The model is called VALL-E – no doubt a nod to OpenAI’s image generating AI DALL-E – and it shows a remarkable ability to copy not just a speaker’s voice, but also their emotional intonations (like anger) and the acoustic properties of the recording (like reverberation).

It was trained on 60,000 hours of audio containing 7,000 unique speakers using a set of 16 expensive 32GB NVIDIA graphics cards.

The result is a text-to-speech model that can produce audio mimicking speakers who didn’t appear in the training data using a small, three-second sample of their speech.

In the field machine learning, this is known as a ‘zero-shot’ problem and gives the model far greater scope than an AI that needs to be trained on hours’ worth of a single person’s speech to accurately mimic them.

You can listen to samples of VALL-E on a site setup by the research team.

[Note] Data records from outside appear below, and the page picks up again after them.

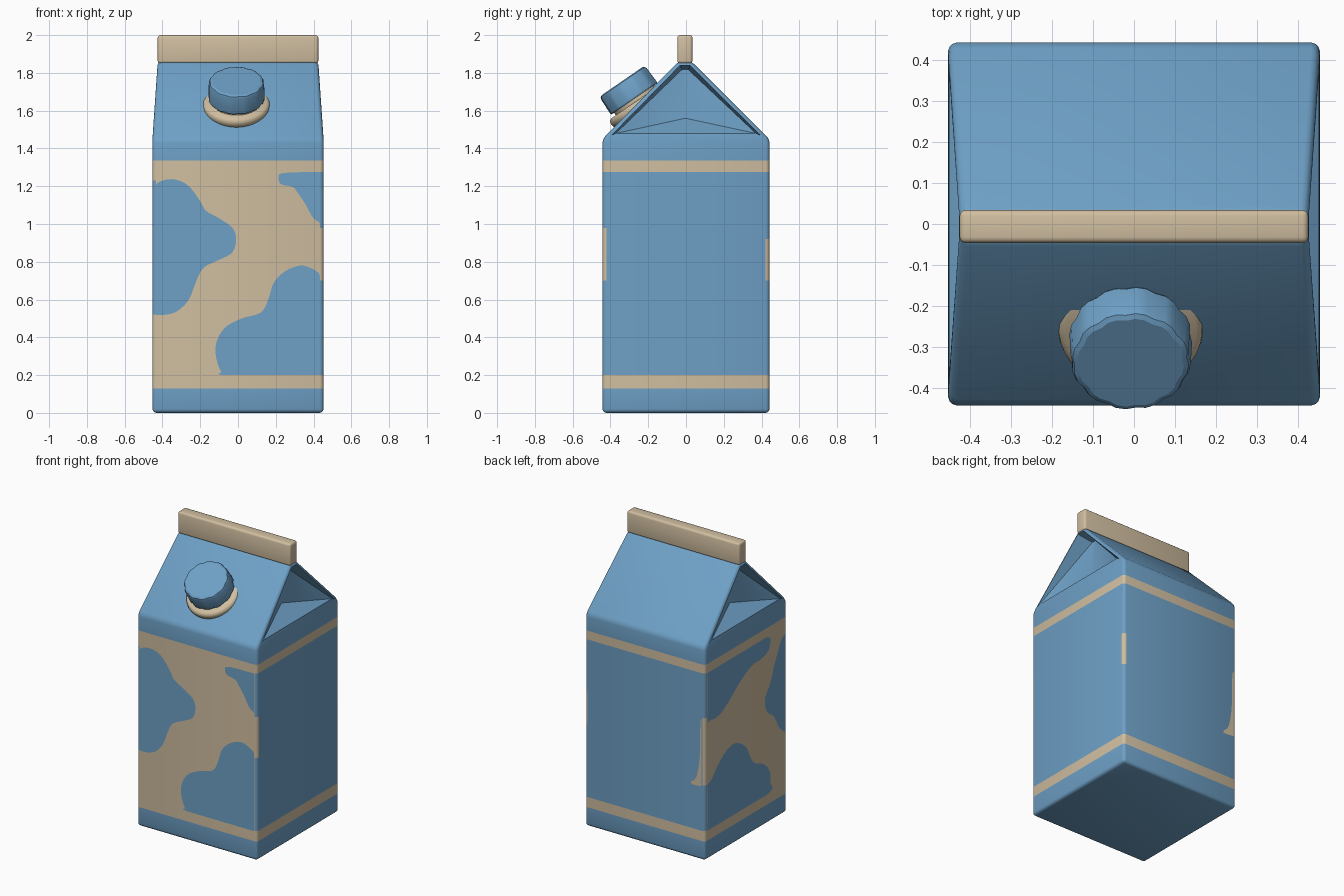
import bpy, bmesh, math
from mathutils import Vector, Matrix

if "Cube" in bpy.data.objects:
    bpy.data.objects.remove(bpy.data.objects["Cube"])

W, D = 0.453, 0.442          # half width and half depth
EAVE, RIDGE, BEV = 1.45, 1.86, 0.02
LOW, HIGH = 0.20, 1.275      # limits of the patterned zone


def material(name, rgb):
    m = bpy.data.materials.new(name)
    m.diffuse_color = (*rgb, 1)
    m.use_nodes = True
    m.node_tree.nodes["Principled BSDF"].inputs["Base Color"].default_value = m.diffuse_color
    return m


BLUE = material("carton blue", (0.156, 0.352, 0.565))
CREAM = material("cream", (0.63, 0.515, 0.352))


def finish(bm, name, mats, angle=40):
    me = bpy.data.meshes.new(name)
    bm.to_mesh(me)
    bm.free()
    for m in mats:
        me.materials.append(m)
    for p in me.polygons:
        p.use_smooth = True
    me.set_sharp_from_angle(angle=math.radians(angle))
    ob = bpy.data.objects.new(name, me)
    bpy.context.scene.collection.objects.link(ob)
    return ob


# Carton: box with a gabled top, rounded edges
bm = bmesh.new()
rings = [[bm.verts.new((sx * x, sy * y + oy, z))
          for sx, sy in ((-1, -1), (1, -1), (1, 1), (-1, 1))]
         for x, y, oy, z in ((W, D, 0, 0), (W, D, 0, EAVE), (0.425, 0.035, -0.005, RIDGE))]
bm.faces.new(rings[0][::-1])
bm.faces.new(rings[2])
for a, b in zip(rings, rings[1:]):
    for i in range(4):
        j = (i + 1) % 4
        bm.faces.new((a[i], a[j], b[j], b[i]))
bmesh.ops.bevel(bm, geom=bm.edges[:], offset=BEV, segments=3, profile=0.5, affect='EDGES')

# Folded-in triangles under both ends of the roof
for s in (-1, 1):
    bm.normal_update()
    gable = max((f for f in bm.faces if f.normal.x * s > 0.9
                 and f.calc_center_median().z > EAVE + 0.05), key=lambda f: f.calc_area())
    bmesh.ops.inset_region(bm, faces=[gable], thickness=0.025)
    for v in gable.verts:
        if v.co.z > 1.65:
            v.co.x -= s * 0.11
    tip = bmesh.ops.poke(bm, faces=[gable])["verts"][0]
    tip.co = (s * 0.33, -0.003, 1.56)

# Horizontal cuts, then colour by height and direction
corner_cream = {(-1, -1): ((LOW, 0.52), (1.23, HIGH)), (1, -1): ((0.70, 0.98),),
                (-1, 1): ((0.51, 0.97),), (1, 1): ((0.70, 0.92),)}
cuts = {0.13, LOW, HIGH, 1.335} | {z for r in corner_cream.values() for p in r for z in p}
for z in cuts:
    bmesh.ops.bisect_plane(bm, geom=bm.verts[:] + bm.edges[:] + bm.faces[:],
                           plane_co=(0, 0, z), plane_no=(0, 0, 1))
bm.normal_update()
for f in bm.faces:
    c, n = f.calc_center_bounds(), f.normal
    cream = False
    if 0.13 < c.z < LOW or HIGH < c.z < 1.335:
        cream = True
    elif LOW < c.z < HIGH:
        if max(abs(n.x), abs(n.y)) > 0.99:
            cream = n.x < -0.99 or n.y < -0.99
        else:
            key = (1 if c.x > 0 else -1, 1 if c.y > 0 else -1)
            cream = any(a < c.z < b for a, b in corner_cream[key])
    f.material_index = int(cream)
finish(bm, "carton", [BLUE, CREAM])


# Painted patches: thin smooth-edged plates lying on the walls
def patch(name, pts, place, out, mat, limit):
    P = [Vector(p) for p in pts]
    P = [P[0]] + P + [P[-1]]
    outline = []
    for a, b, c, d in zip(P, P[1:], P[2:], P[3:]):
        for k in range(4):
            t = k / 4
            outline.append(0.5 * (2 * b + (c - a) * t + (2 * a - 5 * b + 4 * c - d) * t * t
                                  + (3 * b - a - 3 * c + d) * t ** 3))
    outline.append(P[-1])
    bm = bmesh.new()
    verts = [bm.verts.new(place(max(-limit, min(limit, u)), max(LOW, min(HIGH, z))))
             for u, z in outline]
    bmesh.ops.remove_doubles(bm, verts=verts, dist=0.0005)
    f = bm.faces.new([v for v in verts if v.is_valid])
    f.normal_update()
    if f.normal.dot(Vector(out)) < 0:
        f.normal_flip()
    finish(bm, name, [mat])


def on_front(u, z):
    return (u, -D - 0.003, z)


def on_left(u, z):
    return (-W - 0.003, u, z)


def on_back(u, z):
    return (u, D + 0.003, z)


FX, FY = W - BEV, D - BEV
patch("front_patch_left", [
    (-.45, 1.20), (-.40, 1.23), (-.33, 1.235), (-.26, 1.20), (-.20, 1.12), (-.17, 1.07),
    (-.10, 1.03), (-.03, .98), (-.01, .92), (-.03, .85), (-.10, .81), (-.18, .77), (-.22, .70),
    (-.26, .60), (-.32, .54), (-.38, .52), (-.45, .52)], on_front, (0, -1, 0), BLUE, FX)
patch("front_patch_low", [
    (.45, .72), (.40, .76), (.33, .78), (.25, .75), (.19, .69), (.16, .60), (.12, .53),
    (.02, .50), (-.07, .45), (-.115, .37), (-.115, .29), (-.09, .22), (-.06, .20),
    (.45, .20)], on_front, (0, -1, 0), BLUE, FX)
patch("front_patch_high", [
    (.45, 1.0), (.40, 1.03), (.36, 1.10), (.32, 1.16), (.29, 1.195), (.23, 1.21),
    (.215, 1.24), (.24, 1.27), (.45, 1.275)], on_front, (0, -1, 0), BLUE, FX)
patch("side_patch_front", [
    (-.45, 1.23), (-.38, 1.20), (-.30, 1.05), (-.26, .95), (-.20, .86), (-.22, .77),
    (-.30, .70), (-.36, .60), (-.45, .53)], on_left, (-1, 0, 0), BLUE, FY)
patch("side_patch_high", [
    (-.22, 1.275), (-.26, 1.25), (-.24, 1.18), (-.16, 1.15), (-.05, 1.14), (.085, 1.07),
    (.18, 1.0), (.29, .94), (.38, .94), (.45, .97), (.45, 1.275)],
    on_left, (-1, 0, 0), BLUE, FY)
patch("side_patch_low", [
    (.45, .51), (.38, .53), (.29, .62), (.18, .68), (.085, .67), (-.005, .60), (-.05, .51),
    (-.10, .46), (-.19, .42), (-.25, .35), (-.26, .27), (-.22, .20), (.45, .20)],
    on_left, (-1, 0, 0), BLUE, FY)
patch("back_patch", [
    (-.43, .96), (-.42, .93), (-.415, .70), (-.39, .56), (-.35, .515), (-.36, .50),
    (-.43, .505)], on_back, (0, 1, 0), CREAM, FX)

# Sealed fin on the ridge
bm = bmesh.new()
bmesh.ops.create_cube(bm, size=1, matrix=Matrix.Translation((0, -0.006, 1.925))
                      @ Matrix.Diagonal((0.85, 0.08, 0.15, 1)))
bmesh.ops.bevel(bm, geom=bm.edges[:], offset=0.014, segments=3, profile=0.5, affect='EDGES')
finish(bm, "top_fin", [CREAM])

# Spout collar, neck and ribbed cap, turned around one tilted axis
SPOUT = Matrix.Translation((-0.008, -0.275, 1.664)) @ Matrix.Rotation(math.radians(34.5), 4, 'X')


def turned(name, profile, sides, mat, angle, rib=0):
    bm = bmesh.new()
    loops = []
    for r, z in profile:
        loop = []
        for i in range(sides):
            a = 2 * math.pi * (i + 0.5) / sides
            q = r - (rib if i % 3 == 0 else 0)
            loop.append(bm.verts.new(SPOUT @ Vector((q * math.cos(a), q * math.sin(a), z))))
        loops.append(loop)
    for a, b in zip(loops, loops[1:]):
        for i in range(sides):
            j = (i + 1) % sides
            bm.faces.new((a[i], a[j], b[j], b[i]))
    bm.faces.new(loops[0][::-1])
    bm.faces.new(loops[-1])
    finish(bm, name, [mat], angle)


turned("spout_collar", [(.165, -.075), (.174, -.065), (.178, -.045), (.174, -.027), (.16, -.018)],
       40, CREAM, 50)
turned("spout_neck", [(.13, -.06), (.13, .01)], 32, CREAM, 40)
turned("cap", [(.146, -.002), (.15, .006), (.147, .095), (.142, .106), (.13, .112)],
       36, BLUE, 25, rib=0.005)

Some of the results do sound computer-generated and others don’t vary much to the baseline sample – which are limitations the paper recognises.

But overall, VALL-E’s speech mimicry and ability to re-produce audio environments is impressive to hear, so much so that the Microsoft team is preparing a method of detecting whether audio has been generated by VALL-E.

“Since VALL-E could synthesise speech that maintains speaker identity, it may carry potential risks in misuse of the model, such as spoofing voice identification or impersonating a specific speaker,” the paper says.

“To mitigate such risks, it is possible to build a detection model to discriminate whether an audio clip was synthesised by VALL-E.

“We will also put Microsoft AI Principles into practice when further developing the models.”

One possible practical application of this technology – beyond impersonating celebrities – is in creating audio data for speech recognition systems like Siri and Alexa.

“Speech recognition always benefits from diverse inputs with different speakers and acoustic environments, which cannot be met by the previous [text-to-speech system] systems,” the paper’s authors note.

“Considering the diversity feature of VALL-E, it is an ideal candidate to generate pseudo-data for speech recognition.”

Microsoft also suggested a fully AI-based content creation system combining text generation models like GPT-3 which was made famous by ChatGPT. The podcasts and audiobooks of the future could be entirely written and spoken by generative AI.

Already the creative industries are struggling to deal with the rise of AI art threatening to take over work that used to belong to artists.

Digital artist Ben Moran made news recently after they were banned from the popular Art subreddit for submitting AI-generated art, which is against the community guidelines.

Moran is adamant they genuinely created the image, not an AI.